‘Visualizing a New Los Angeles: Architectural Renderings of Carlos Diniz” introduces L.A. viewers to the stylish designs of the architect-turned-illustrator who was the go-to-guy for the most talented and ambitious architects working in Los Angeles in the 1960s, ‘70s and ‘80s.
Organized by guest curator Nicholas Olsberg, the fascinating survey features 16 large, ink on vellum or tissue paper drawings and a suite of four richly tinted silk screens.


Visual resplendence was the name of the game for Diniz (1928-2001), whose sharp drawings made streamlined efficiency look luxurious, a little racy but not so far out there that investors and committees would be scared off. It isn’t difficult to imagine the folks who bring us ‘Mad Men’ poring over Diniz’s drawings for inspiration.

Sensitively rendered images of L.A. landmarks are abundant, including Cesar Pelli’s Pacific Design Center, Frank Gehry’s Santa Monica Place and Minoru Yamasaki’s Century Plaza Hotel. Some of Diniz’s most exciting works depict buildings that were never constructed, including a blocky rocket of a skyscraper (designed by Welton Becket as part of Century City’s master plan), a glass silo of a hotel that emerges from the middle of Santa Monica Bay (by Pelli and Tony Lumsden) and “The Hollywood,” an airy hotel that seems to float (by Paul R. Williams and David Jacobson).

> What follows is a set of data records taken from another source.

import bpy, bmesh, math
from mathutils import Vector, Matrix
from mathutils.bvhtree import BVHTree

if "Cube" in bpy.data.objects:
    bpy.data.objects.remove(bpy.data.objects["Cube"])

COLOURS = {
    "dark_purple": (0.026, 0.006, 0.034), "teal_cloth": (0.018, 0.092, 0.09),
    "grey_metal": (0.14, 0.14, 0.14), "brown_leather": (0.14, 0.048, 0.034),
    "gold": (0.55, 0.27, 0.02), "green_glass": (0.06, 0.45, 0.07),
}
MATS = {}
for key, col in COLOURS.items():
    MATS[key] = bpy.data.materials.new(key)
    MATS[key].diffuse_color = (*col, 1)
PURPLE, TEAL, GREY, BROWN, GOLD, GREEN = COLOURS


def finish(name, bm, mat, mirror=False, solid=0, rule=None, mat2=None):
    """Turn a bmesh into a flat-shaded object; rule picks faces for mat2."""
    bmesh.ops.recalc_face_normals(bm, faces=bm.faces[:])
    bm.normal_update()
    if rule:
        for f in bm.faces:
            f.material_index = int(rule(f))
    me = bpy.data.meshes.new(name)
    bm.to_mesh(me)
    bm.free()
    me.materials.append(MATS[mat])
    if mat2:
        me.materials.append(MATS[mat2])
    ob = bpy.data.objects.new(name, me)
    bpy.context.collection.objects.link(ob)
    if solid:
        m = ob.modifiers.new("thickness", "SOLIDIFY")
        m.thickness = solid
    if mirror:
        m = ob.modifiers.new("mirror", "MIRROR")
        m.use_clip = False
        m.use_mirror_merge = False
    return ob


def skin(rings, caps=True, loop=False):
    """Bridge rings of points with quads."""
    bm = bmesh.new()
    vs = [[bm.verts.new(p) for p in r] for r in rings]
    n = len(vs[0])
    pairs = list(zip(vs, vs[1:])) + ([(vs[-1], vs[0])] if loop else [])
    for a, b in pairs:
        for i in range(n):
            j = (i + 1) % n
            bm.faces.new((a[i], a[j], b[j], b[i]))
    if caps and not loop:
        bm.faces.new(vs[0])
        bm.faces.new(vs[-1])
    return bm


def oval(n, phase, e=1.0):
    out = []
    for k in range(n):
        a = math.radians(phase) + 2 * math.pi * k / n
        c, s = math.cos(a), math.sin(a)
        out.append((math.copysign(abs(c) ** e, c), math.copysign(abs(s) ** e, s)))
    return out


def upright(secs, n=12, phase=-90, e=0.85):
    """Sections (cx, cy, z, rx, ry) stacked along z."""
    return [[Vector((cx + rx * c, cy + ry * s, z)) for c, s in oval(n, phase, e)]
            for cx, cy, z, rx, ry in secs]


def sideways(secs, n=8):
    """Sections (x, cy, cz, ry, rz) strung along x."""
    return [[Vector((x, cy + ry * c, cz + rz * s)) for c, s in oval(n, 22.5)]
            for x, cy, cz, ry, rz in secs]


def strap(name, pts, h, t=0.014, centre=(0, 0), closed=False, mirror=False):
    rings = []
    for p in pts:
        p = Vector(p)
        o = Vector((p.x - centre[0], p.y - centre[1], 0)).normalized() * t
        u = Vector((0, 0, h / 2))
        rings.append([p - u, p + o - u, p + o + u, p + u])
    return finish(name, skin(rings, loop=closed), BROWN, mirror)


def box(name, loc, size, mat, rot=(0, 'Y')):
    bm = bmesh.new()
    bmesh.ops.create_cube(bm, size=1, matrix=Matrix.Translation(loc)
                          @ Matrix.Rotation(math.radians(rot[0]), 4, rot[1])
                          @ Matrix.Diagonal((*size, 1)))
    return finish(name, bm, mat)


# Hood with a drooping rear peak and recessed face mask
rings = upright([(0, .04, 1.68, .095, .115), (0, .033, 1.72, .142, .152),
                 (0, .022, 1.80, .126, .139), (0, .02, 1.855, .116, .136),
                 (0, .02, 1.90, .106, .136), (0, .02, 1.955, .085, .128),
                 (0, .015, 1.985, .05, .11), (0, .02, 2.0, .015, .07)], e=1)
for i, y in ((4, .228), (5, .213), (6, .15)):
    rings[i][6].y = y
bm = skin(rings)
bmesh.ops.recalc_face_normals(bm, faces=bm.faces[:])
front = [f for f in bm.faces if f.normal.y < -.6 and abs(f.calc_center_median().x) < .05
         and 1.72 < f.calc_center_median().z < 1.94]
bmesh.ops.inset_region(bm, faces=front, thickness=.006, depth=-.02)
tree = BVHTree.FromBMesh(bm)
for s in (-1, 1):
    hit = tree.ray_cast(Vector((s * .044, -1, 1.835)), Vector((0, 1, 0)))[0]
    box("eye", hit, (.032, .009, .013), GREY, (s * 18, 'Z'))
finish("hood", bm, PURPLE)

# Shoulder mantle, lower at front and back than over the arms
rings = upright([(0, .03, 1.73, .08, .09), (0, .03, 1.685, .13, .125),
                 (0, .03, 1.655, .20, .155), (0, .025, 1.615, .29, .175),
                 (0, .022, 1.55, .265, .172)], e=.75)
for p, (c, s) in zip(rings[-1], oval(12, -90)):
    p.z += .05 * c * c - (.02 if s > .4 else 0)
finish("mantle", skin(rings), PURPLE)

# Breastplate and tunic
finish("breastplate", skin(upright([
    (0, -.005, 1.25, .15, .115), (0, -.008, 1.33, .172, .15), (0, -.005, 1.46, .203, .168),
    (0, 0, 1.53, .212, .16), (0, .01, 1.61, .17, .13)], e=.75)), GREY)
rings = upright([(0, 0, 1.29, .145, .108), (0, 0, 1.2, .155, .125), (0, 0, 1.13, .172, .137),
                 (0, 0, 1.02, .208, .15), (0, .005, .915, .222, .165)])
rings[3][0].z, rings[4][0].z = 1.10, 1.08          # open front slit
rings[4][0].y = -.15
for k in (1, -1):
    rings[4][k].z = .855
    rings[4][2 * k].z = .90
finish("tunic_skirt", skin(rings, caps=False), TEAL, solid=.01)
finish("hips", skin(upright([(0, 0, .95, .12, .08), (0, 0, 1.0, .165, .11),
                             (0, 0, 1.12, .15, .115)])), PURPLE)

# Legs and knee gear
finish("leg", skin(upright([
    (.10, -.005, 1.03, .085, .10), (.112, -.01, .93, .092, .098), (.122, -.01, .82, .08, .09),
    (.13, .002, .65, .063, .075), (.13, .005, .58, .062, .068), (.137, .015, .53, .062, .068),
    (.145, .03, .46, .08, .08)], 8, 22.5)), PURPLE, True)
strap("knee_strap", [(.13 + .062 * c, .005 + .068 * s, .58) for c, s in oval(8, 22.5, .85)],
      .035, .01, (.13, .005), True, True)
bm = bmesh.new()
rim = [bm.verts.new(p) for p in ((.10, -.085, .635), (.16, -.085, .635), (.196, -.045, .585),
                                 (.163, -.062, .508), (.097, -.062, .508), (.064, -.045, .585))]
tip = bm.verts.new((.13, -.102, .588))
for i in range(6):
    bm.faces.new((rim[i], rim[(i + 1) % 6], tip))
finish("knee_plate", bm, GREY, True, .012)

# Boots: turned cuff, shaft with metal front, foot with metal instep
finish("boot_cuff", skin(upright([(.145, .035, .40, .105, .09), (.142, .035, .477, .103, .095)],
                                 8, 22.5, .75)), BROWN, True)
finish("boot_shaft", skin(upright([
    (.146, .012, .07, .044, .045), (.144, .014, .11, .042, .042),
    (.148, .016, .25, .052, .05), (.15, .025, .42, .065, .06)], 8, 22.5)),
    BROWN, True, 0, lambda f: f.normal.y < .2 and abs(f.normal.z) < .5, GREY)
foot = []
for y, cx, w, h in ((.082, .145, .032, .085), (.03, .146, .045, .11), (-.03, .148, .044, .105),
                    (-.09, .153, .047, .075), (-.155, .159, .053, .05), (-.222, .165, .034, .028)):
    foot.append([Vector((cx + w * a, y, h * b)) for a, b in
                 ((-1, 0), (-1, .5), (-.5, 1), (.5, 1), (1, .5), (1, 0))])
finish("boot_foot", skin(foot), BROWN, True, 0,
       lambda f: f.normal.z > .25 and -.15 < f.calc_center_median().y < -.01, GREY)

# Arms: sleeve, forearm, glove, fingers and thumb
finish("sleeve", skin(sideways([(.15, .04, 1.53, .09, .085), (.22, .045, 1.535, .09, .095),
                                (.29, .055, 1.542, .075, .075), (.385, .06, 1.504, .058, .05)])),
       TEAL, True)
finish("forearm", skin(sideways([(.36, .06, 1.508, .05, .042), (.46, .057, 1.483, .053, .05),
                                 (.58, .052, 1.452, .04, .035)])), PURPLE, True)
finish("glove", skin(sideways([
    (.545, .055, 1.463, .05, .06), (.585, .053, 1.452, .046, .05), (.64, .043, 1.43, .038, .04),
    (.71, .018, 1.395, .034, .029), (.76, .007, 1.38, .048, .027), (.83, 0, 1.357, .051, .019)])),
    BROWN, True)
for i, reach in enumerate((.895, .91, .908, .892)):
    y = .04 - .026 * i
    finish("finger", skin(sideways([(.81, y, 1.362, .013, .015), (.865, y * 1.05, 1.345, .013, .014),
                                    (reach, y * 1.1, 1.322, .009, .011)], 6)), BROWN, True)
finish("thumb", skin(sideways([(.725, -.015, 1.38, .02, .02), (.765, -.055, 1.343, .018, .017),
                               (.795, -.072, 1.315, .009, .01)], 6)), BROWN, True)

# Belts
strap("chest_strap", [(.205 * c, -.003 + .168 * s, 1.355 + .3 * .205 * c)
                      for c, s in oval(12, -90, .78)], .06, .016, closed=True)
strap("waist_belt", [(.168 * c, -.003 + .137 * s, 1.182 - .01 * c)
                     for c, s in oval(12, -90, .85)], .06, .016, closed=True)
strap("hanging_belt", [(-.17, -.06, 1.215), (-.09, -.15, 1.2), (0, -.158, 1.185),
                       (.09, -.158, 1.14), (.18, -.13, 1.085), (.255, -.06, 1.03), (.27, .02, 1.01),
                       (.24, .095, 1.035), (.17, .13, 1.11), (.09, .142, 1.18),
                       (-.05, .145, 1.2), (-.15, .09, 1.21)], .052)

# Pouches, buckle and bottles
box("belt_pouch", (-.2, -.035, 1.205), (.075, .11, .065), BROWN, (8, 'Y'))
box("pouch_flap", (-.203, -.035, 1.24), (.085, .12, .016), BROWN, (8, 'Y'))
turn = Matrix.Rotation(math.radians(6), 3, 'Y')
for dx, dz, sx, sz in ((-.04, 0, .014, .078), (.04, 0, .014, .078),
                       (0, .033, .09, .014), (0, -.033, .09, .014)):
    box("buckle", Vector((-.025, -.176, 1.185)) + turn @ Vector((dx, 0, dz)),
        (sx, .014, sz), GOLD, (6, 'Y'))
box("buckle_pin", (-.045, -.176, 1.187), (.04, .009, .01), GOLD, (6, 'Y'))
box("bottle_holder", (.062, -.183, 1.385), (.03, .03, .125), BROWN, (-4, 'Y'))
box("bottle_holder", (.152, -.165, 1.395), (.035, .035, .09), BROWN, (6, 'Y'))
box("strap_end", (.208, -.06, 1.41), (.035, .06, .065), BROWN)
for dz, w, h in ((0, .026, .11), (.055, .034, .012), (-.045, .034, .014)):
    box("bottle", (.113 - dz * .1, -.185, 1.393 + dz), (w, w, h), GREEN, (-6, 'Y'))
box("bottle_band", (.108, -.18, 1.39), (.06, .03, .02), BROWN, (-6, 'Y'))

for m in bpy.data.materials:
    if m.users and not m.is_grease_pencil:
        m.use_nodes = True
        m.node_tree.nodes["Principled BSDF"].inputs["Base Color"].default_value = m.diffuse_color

Think of Diniz as the Julius Shulman of buildings before they existed: a connoisseur of possibility and an aficionado of atmosphere who turned ideas into dreams.

In two back galleries, ‘Drawings and Objects by Architects’ presents a discriminating selection of fantastic drawings alongside a small treasure trove of curiosities.

The tone sometimes turns toward the fetishistic, especially with Diniz’s 1964 drawings of interior and exterior views of the World Trade Center and, to a lesser extent, with Frank Lloyd Wright’s brittle, colored pencil drawing of Ayn Rand’s cottage studio. Gehry’s fish-shaped lamp, cardboard chair and internally lighted relief sculpture give one part of the show the feel of a high-end IKEA.

In contrast, three solid drawings of domestic residences by Richard Neutra stand out for the way they make bold color and rugged, unlovely messiness intrinsic to architecture. Similarly, a suite of 20 pastel and graphite drawings by Lebbeus Woods leaves the world of souvenir collecting behind to explore darker, more consequential fantasies. Woods’ haunting dystopias make the future appear as if it has come and gone, leaving us to sift through the ruins of plans gone bad and dreams dashed, trying to make the best of the present mess.


‘Visualizing a New Los Angeles: Architectural Renderings of Carlos Diniz,” through Sept. 5; “Drawings and Objects by Architects,” through Oct. 10. Edward Cella Art + Architecture, 6018 Wilshire Blvd., (323) 525-0053. Closed Sundays and Mondays.

--David Pagel

Above: Theme Building, Century City Master Plan, 1963. Photo credit: Courtesy Edward Cella Art + Architecture